As Suvari explains, since 2008, Britney and all of her financial affairs have been controlled by her father, Jamie. This happened at a time when she faced a public mental health crisis which resulted in hospitalisation and rehab.
“The conservatorship restricted large aspects of Britney’s life, ranging from who she dated, whether she could have children, even to the colour of her kitchen cabinets in her own home,” she explains.
Britney herself is clearly desperate to be free from the legally binding arrangement, as are her fans and other celebrities – just check out the #FreeBritney hashtag if you need more convincing.
“Whilst there may have been a reason for the initial conservatorship to be initiated, it is difficult to see why this should still be in place, whilst Britney has made compelling arguments for it now to be lifted,” shares Suvari.

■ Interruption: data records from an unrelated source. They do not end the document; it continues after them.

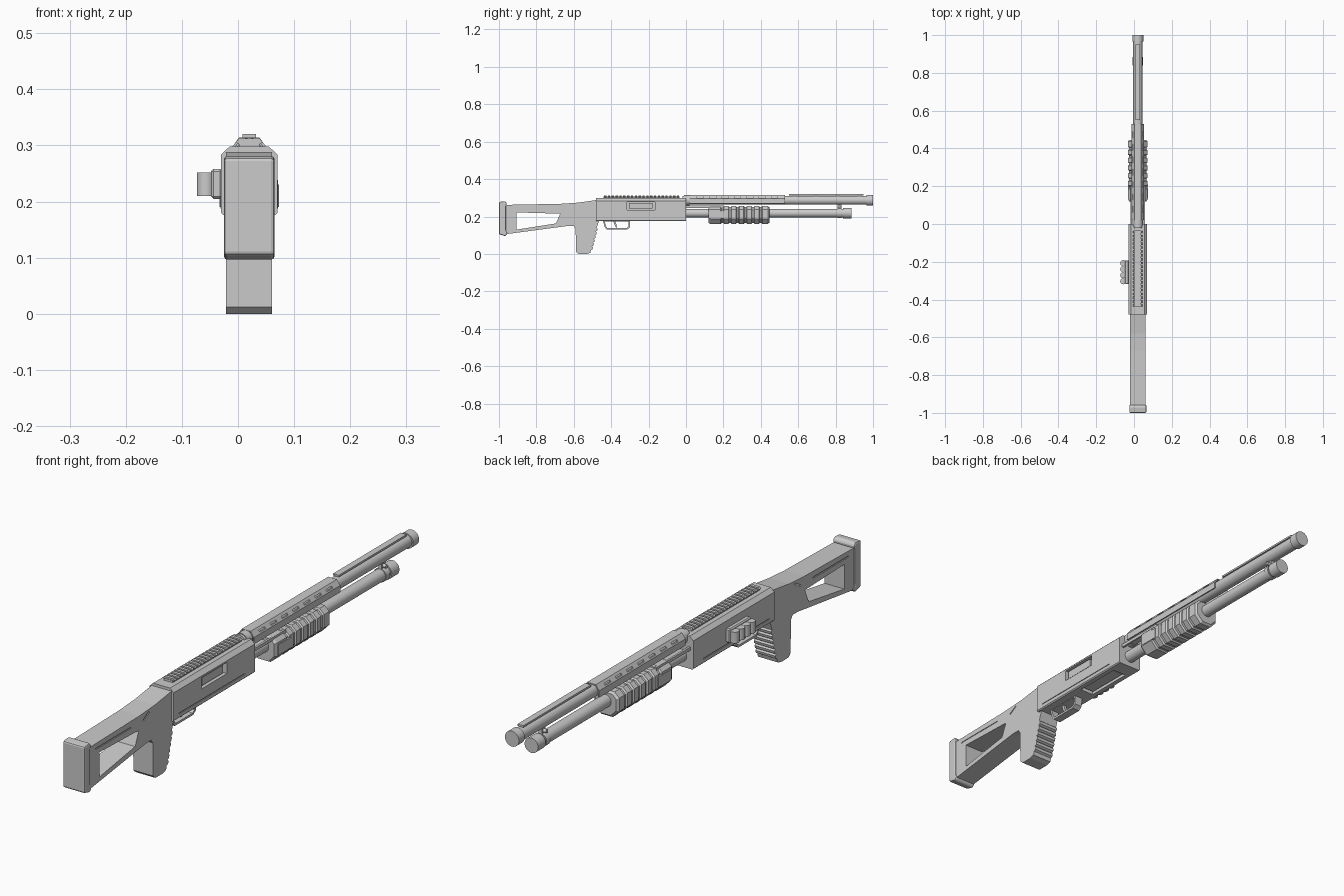
import bpy, bmesh, math

if "Cube" in bpy.data.objects:
    bpy.data.objects.remove(bpy.data.objects["Cube"])

C = 0.02  # centre line of the gun in x


def activate(ob):
    bpy.ops.object.select_all(action='DESELECT')
    ob.select_set(True)
    bpy.context.view_layer.objects.active = ob


def loft(name, rings):
    """Closed solid through rings of equal point count."""
    bm = bmesh.new()
    vs = [[bm.verts.new(p) for p in r] for r in rings]
    n = len(vs[0])
    for a, b in zip(vs, vs[1:]):
        for i in range(n):
            bm.faces.new((a[i], a[(i + 1) % n], b[(i + 1) % n], b[i]))
    bm.faces.new(vs[0])
    bm.faces.new(vs[-1])
    bmesh.ops.recalc_face_normals(bm, faces=bm.faces)
    me = bpy.data.meshes.new(name)
    bm.to_mesh(me)
    bm.free()
    ob = bpy.data.objects.new(name, me)
    bpy.context.collection.objects.link(ob)
    return ob


def prism(name, pts, a, b, axis):
    """Extrude a 2D profile from a to b: x -> (y,z), y -> (x,z), z -> (x,y)."""
    put = {'x': lambda p, t: (t, p[0], p[1]),
           'y': lambda p, t: (p[0], t, p[1]),
           'z': lambda p, t: (p[0], p[1], t)}[axis]
    return loft(name, [[put(p, t) for p in pts] for t in (a, b)])


def box(name, x0, x1, y0, y1, z0, z1):
    return prism(name, [(x0, y0), (x1, y0), (x1, y1), (x0, y1)], z0, z1, 'z')


def tube(name, u, v, r, a, b, axis='y', n=32):
    pts = [(u + r * math.cos(i * math.tau / n), v + r * math.sin(i * math.tau / n)) for i in range(n)]
    ob = prism(name, pts, a, b, axis)
    activate(ob)
    bpy.ops.object.shade_smooth_by_angle(angle=math.radians(35))
    return ob


def apply_mod(ob, mod):
    activate(ob)
    bpy.ops.object.modifier_apply(modifier=mod.name)


def bevel(ob, w, seg=2):
    m = ob.modifiers.new('Bevel', 'BEVEL')
    m.width, m.segments, m.limit_method = w, seg, 'ANGLE'
    m.angle_limit = math.radians(40)
    apply_mod(ob, m)


def cut(ob, *cutters):
    for c in cutters:
        m = ob.modifiers.new('Cut', 'BOOLEAN')
        m.operation, m.object, m.solver = 'DIFFERENCE', c, 'EXACT'
        apply_mod(ob, m)
        bpy.data.objects.remove(c)


def mirrored(half):
    return half + [(-x, z) for x, z in reversed(half)]


def centred(pts):
    return [(C + x, z) for x, z in pts]


# Stock and pistol grip, with finger ridges down the front of the grip
ridges = []
for i in range(6):
    for t, out in ((0.0, 0.0), (0.25, 0.007), (0.75, 0.007), (0.99, 0.0)):
        f = (i + t) / 6
        ridges.append((-0.478 - 0.03 * f + out, 0.14 - 0.12 * f))
profile = [(-0.975, 0.262), (-0.67, 0.268), (-0.58, 0.274), (-0.478, 0.288), (-0.465, 0.178)]
profile += ridges + [(-0.512, 0.006), (-0.53, 0.0), (-0.575, 0.0), (-0.588, 0.012),
                     (-0.59, 0.135), (-0.60, 0.15), (-0.63, 0.15), (-0.975, 0.104)]
stock = prism('stock_and_grip', profile, C - 0.041, C + 0.041, 'x')
cut(stock, prism('hole', [(-0.905, 0.222), (-0.673, 0.215), (-0.695, 0.163), (-0.905, 0.13)], -0.2, 0.2, 'x'))
for s in (-1, 1):
    xs = sorted((C + s * 0.038, C + s * 0.06))
    cut(stock, box('c', *xs, -0.93, -0.72, 0.240, 0.245),
        prism('c', [(-0.65, 0.243), (-0.645, 0.238), (-0.61, 0.258), (-0.615, 0.263)], *xs, 'x'))

# Butt pad
butt = prism('butt_pad', [(-1, 0.105), (-0.965, 0.095), (-0.955, 0.108), (-0.962, 0.125),
                          (-0.962, 0.255), (-0.957, 0.27), (-0.968, 0.282), (-1, 0.278)],
             C - 0.045, C + 0.045, 'x')
bevel(butt, 0.006)

# Receiver with ejection port, loading port and side grooves
receiver = prism('receiver', centred(mirrored([(0.046, 0.176), (0.05, 0.18), (0.05, 0.284), (0.035, 0.298)])),
                 -0.48, 0.0, 'y')
cut(receiver, box('c', C + 0.03, 0.1, -0.315, -0.165, 0.236, 0.278),
    box('c', C - 0.028, C + 0.028, -0.25, -0.06, 0.15, 0.19))
for s in (-1, 1):
    cut(receiver, box('c', *sorted((C + s * 0.047, C + s * 0.06)), -0.45, -0.06, 0.192, 0.196))
box('bolt', C + 0.02, C + 0.044, -0.305, -0.18, 0.242, 0.272)
box('shell_lifter', C - 0.022, C + 0.022, -0.24, -0.07, 0.182, 0.195)
tube('receiver_collar', C, 0.287, 0.027, -0.01, 0.02)

# Top rail
box('rail_base', C - 0.018, C + 0.018, -0.44, -0.035, 0.296, 0.306)
for i in range(20):
    y = -0.438 + i * 0.0205
    prism(f'rail_tooth_{i + 1}', centred(mirrored([(0.018, 0.302), (0.024, 0.306), (0.019, 0.312)])),
          y, y + 0.012, 'y')

# Trigger guard and trigger
guard = prism('trigger_guard', [(-0.445, 0.18), (-0.435, 0.145), (-0.425, 0.13), (-0.315, 0.13),
                                (-0.3, 0.142), (-0.298, 0.18)], C - 0.016, C + 0.016, 'x')
cut(guard, prism('c', [(-0.435, 0.174), (-0.427, 0.147), (-0.42, 0.138), (-0.319, 0.138),
                       (-0.308, 0.146), (-0.306, 0.174)], -0.1, 0.1, 'x'))
prism('trigger', [(-0.39, 0.178), (-0.378, 0.178), (-0.373, 0.16), (-0.368, 0.142), (-0.375, 0.142),
                  (-0.383, 0.158)], C - 0.006, C + 0.006, 'x')

# Side shell holder
holder = box('shell_holder', -0.048, -0.028, -0.318, -0.192, 0.205, 0.258)
bevel(holder, 0.004, 1)
for i in range(4):
    tube(f'shell_{i + 1}', -0.057, -0.303 + i * 0.032, 0.016, 0.21, 0.252, 'z', 20)

# Barrel, muzzle ring and sighting rib
tube('barrel', C, 0.287, 0.024, -0.02, 0.985)
tube('muzzle_ring', C, 0.287, 0.029, 0.965, 1.0)
box('sighting_rib', C - 0.012, C + 0.012, 0.55, 0.95, 0.313, 0.32)
for i in range(4):
    box(f'rib_post_{i + 1}', C - 0.006, C + 0.006, 0.57 + i * 0.115, 0.59 + i * 0.115, 0.305, 0.315)

# Vented heat shield
outer = [(0.032, 0.27), (0.032, 0.295), (0.018, 0.3145)]
inner = [(0.028, 0.27), (0.028, 0.2935), (0.016, 0.3105)]
shield = prism('heat_shield', centred(mirrored(outer) + mirrored(inner)[::-1]), 0.02, 0.53, 'y')
for i in range(7):
    y = 0.06 + i * 0.066
    cut(shield, box('c', -0.1, 0.1, y, y + 0.034, 0.299, 0.306))

# Magazine tube, cap and barrel clamp
tube('magazine_tube', C, 0.218, 0.023, -0.02, 0.86)
tube('magazine_cap', C, 0.218, 0.028, 0.84, 0.885)
tube('clamp_ring', C, 0.218, 0.026, 0.81, 0.832)
box('clamp_bridge', C - 0.007, C + 0.007, 0.81, 0.832, 0.235, 0.27)
tube('clamp_screw', 0.821, 0.252, 0.007, C - 0.02, C + 0.02, 'x', 12)

# Pump fore-end, grooved along its length
section = mirrored([(0.024, -0.05), (0.051, -0.022), (0.051, 0.028), (0.032, 0.046)])
stations = [(0.12, 0.9), (0.13, 1), (0.185, 1)]
for i in range(6):
    y = 0.19 + i * 0.041
    stations += [(y, 0.9), (y + 0.009, 0.9), (y + 0.013, 1), (y + 0.036, 1)]
stations += [(0.438, 1), (0.446, 0.85)]
loft('fore_end', [[(C + x * s, y, 0.21 + z * s) for x, z in section] for y, s in stations])
for side, s in (('left', -1), ('right', 1)):
    # Action bars and fore-end side strips
    box(f'action_bar_{side}', *sorted((C + s * 0.03, C + s * 0.038)), -0.01, 0.2, 0.246, 0.258)
    box(f'fore_end_strip_{side}', *sorted((C + s * 0.045, C + s * 0.053)), 0.135, 0.21, 0.19, 0.23)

“I’m heartbroken for Britney, but I’m thankful that she’s using her platform to shine the light on the critical need for probate reform,” shares Slaton. “I pray that she gets relief – gets her freedom, gets to choose her own lawyer, and obtains the justice she deserves.”

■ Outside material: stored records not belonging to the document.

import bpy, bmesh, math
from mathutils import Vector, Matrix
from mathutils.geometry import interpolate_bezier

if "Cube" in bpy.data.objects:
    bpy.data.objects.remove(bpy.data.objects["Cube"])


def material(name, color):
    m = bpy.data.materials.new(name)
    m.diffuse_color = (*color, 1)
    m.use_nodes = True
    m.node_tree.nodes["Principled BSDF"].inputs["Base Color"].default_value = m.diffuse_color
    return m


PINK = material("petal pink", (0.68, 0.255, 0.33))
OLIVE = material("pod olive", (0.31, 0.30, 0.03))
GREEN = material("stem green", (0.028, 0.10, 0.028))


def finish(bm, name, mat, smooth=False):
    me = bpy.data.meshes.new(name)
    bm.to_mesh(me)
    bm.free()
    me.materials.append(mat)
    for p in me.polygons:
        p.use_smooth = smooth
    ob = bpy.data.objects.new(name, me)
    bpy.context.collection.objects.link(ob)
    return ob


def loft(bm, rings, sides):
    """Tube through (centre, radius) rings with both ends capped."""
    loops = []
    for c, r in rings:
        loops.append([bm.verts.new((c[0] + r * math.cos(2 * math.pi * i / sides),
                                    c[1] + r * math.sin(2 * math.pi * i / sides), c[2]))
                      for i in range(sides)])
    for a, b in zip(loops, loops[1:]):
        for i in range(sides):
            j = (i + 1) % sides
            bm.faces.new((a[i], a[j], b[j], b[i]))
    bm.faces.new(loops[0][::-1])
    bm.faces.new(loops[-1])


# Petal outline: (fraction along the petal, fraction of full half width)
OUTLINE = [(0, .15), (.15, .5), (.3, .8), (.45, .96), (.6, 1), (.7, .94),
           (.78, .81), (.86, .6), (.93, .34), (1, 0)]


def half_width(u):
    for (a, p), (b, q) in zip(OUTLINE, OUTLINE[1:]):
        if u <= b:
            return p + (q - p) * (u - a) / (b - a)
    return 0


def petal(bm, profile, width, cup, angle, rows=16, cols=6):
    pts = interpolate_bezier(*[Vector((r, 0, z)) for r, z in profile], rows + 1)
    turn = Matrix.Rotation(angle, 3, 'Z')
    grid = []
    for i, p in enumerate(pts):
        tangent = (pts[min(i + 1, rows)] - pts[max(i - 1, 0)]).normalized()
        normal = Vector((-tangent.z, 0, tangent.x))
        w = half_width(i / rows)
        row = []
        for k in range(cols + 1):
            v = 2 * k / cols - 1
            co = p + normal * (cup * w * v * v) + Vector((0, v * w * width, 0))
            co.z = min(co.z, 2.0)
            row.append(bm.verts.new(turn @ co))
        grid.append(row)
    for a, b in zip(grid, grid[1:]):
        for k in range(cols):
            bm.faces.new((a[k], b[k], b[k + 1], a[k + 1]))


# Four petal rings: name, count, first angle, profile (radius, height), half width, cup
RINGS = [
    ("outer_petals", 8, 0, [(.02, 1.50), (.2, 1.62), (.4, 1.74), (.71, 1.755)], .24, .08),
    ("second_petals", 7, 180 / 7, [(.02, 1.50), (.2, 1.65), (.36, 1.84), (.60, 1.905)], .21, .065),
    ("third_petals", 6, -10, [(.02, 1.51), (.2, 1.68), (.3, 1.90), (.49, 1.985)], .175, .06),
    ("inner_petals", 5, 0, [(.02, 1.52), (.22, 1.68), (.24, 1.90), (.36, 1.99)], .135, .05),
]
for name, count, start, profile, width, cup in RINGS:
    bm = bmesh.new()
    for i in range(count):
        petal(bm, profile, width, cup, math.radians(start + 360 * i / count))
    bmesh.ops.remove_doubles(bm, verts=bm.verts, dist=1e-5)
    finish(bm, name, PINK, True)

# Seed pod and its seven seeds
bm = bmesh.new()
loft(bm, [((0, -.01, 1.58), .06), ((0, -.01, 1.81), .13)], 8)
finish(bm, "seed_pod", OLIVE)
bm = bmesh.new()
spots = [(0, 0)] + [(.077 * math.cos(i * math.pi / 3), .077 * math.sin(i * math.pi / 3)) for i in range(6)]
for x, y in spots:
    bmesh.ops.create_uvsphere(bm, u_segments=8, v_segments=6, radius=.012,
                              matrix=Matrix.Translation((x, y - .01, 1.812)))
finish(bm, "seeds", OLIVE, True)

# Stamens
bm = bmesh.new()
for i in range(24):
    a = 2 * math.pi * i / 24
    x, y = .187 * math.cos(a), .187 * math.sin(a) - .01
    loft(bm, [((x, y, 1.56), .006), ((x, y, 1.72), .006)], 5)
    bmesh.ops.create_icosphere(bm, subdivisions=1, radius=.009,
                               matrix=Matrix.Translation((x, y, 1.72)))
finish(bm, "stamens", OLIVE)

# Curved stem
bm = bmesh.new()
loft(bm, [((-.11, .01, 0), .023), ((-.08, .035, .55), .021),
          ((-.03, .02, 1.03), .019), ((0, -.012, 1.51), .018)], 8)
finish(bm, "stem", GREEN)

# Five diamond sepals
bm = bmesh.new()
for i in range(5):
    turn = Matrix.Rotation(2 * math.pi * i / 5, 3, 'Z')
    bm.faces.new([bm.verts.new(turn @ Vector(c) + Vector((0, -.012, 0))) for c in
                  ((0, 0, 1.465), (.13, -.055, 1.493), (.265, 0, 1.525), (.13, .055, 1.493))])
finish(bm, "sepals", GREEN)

“Walt Disney’s grandson, Bradford Lund, like Britney Spears, is being held hostage by trustees, law firms and the probate court system”

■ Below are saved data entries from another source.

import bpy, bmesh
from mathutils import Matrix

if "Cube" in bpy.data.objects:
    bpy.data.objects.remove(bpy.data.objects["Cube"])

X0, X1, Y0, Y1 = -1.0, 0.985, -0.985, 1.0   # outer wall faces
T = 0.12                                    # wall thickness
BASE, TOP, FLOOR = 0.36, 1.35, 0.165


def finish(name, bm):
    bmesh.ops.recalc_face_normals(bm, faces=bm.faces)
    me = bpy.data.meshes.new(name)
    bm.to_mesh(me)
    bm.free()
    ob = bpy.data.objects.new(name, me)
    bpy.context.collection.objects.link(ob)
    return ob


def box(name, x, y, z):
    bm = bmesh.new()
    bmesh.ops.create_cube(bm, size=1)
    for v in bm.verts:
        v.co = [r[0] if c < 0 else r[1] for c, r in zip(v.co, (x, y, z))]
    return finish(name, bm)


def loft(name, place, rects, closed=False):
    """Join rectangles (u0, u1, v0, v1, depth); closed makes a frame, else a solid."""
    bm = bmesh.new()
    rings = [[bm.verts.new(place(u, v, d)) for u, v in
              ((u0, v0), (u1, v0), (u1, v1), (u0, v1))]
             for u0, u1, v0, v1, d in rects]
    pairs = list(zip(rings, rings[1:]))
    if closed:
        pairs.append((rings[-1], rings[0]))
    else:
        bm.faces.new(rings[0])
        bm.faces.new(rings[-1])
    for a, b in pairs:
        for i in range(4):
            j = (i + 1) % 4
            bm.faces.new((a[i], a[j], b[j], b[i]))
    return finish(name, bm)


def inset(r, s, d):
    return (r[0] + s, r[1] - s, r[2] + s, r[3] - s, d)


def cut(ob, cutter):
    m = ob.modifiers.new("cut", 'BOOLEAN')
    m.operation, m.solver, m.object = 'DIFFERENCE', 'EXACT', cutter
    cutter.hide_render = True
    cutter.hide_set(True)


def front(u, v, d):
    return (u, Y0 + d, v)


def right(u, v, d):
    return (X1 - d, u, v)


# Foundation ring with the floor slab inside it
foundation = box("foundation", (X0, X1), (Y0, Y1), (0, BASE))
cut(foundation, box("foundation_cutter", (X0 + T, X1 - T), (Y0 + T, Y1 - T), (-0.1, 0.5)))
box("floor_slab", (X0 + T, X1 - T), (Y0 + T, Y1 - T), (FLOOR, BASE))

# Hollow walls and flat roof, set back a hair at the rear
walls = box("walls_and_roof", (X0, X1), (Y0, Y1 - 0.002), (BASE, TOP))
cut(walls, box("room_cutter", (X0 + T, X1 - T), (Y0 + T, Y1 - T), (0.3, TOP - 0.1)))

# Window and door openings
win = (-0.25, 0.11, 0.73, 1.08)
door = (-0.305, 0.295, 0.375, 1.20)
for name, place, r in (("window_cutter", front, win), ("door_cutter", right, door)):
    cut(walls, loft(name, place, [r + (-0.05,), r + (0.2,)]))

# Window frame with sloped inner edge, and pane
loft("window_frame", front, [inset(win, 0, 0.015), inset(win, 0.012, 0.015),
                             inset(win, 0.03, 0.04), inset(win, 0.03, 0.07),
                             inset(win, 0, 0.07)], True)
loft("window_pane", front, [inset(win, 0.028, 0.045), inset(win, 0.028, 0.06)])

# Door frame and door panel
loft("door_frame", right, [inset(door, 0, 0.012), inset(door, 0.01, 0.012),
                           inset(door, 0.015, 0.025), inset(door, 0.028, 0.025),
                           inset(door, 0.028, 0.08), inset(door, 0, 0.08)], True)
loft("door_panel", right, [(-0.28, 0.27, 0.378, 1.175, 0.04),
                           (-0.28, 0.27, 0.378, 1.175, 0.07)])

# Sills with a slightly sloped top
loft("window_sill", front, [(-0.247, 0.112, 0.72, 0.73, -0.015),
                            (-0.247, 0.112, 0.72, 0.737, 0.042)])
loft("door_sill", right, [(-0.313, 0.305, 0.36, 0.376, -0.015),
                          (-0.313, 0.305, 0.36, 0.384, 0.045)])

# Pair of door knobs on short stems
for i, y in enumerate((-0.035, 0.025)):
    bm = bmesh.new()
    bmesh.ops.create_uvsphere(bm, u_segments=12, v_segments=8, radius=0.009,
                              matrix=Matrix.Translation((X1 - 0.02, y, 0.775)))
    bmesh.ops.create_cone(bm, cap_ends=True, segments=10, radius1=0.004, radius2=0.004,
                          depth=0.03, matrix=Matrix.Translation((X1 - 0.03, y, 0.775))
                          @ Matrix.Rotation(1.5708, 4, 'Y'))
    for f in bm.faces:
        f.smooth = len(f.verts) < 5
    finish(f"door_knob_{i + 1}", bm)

Sadly, Britney isn’t the only one currently stuck in a seemingly never-ending court battle. Take Bradford Lund, Walt Disney’s grandson, who his stepmother, Sherry Lund, says is in a similar legal battle which he’s been fighting for over a decade.
“It’s a broken, corrupt probate court system that allows bad actors in the court system to exploit victims like Britney Spears, Bradford and many others for profit,” shares Sherry.
“Probate court is notoriously corrupt and under regulated,” she explains to Marie Claire UK. There are thousands of cases like Britney’s and Brad’s where trustees, conservators, guardians, and court appointed attorneys are given unlimited power and control over fully competent people.”
“Individuals who are under a guardianship or conservatorship lose their right to hire their own attorneys, control their money, decide where they live, who they see and even their health.”
“Bradford went to trial in Arizona in a guardianship/conservator action that tried to declare that he was in need of a guardian and a conservator. For over seven years Bradford fought, and finally after a ten-day trial before an Arizona judge, he was victorious and found to be competent and have capacity, which he always was.”
“The case was appealed by Bradford’s estranged relatives but Bradford prevailed all the way up to the Arizona Supreme Court. Bradford was one of the lucky ones.”
“Because of the way the law is written, Bradford’s trustees are able to use money from his estate to pay their legal fees, but he is unable to access the funds to pay his own lawyers. Bradford’s hostile trustees have taken approximately $10 million in legal fees from Bradford’s own trust to defend themselves against Bradford in the probate. This is wrong.”
“This all started when Bradford’s trustees denied him his distributions from his trust at age 35, 40, and 45 – ‘birthday distributions’ that his mother intended for him to have per the Trust. Trustees of the estate have withheld these distributions by alleging that he did not have the financial maturity to manage the funds.”
“They have had no problem distributing ‘birthday distributions’ to his twin sister, Michelle Lund, and his now deceased other sister both of whom have had mental health, severe medical, and addiction problems.”
“In the California probate court, Bradford’s constitutional rights have been, and continue to be, severely violated, just as Britney’s and countless others have been.”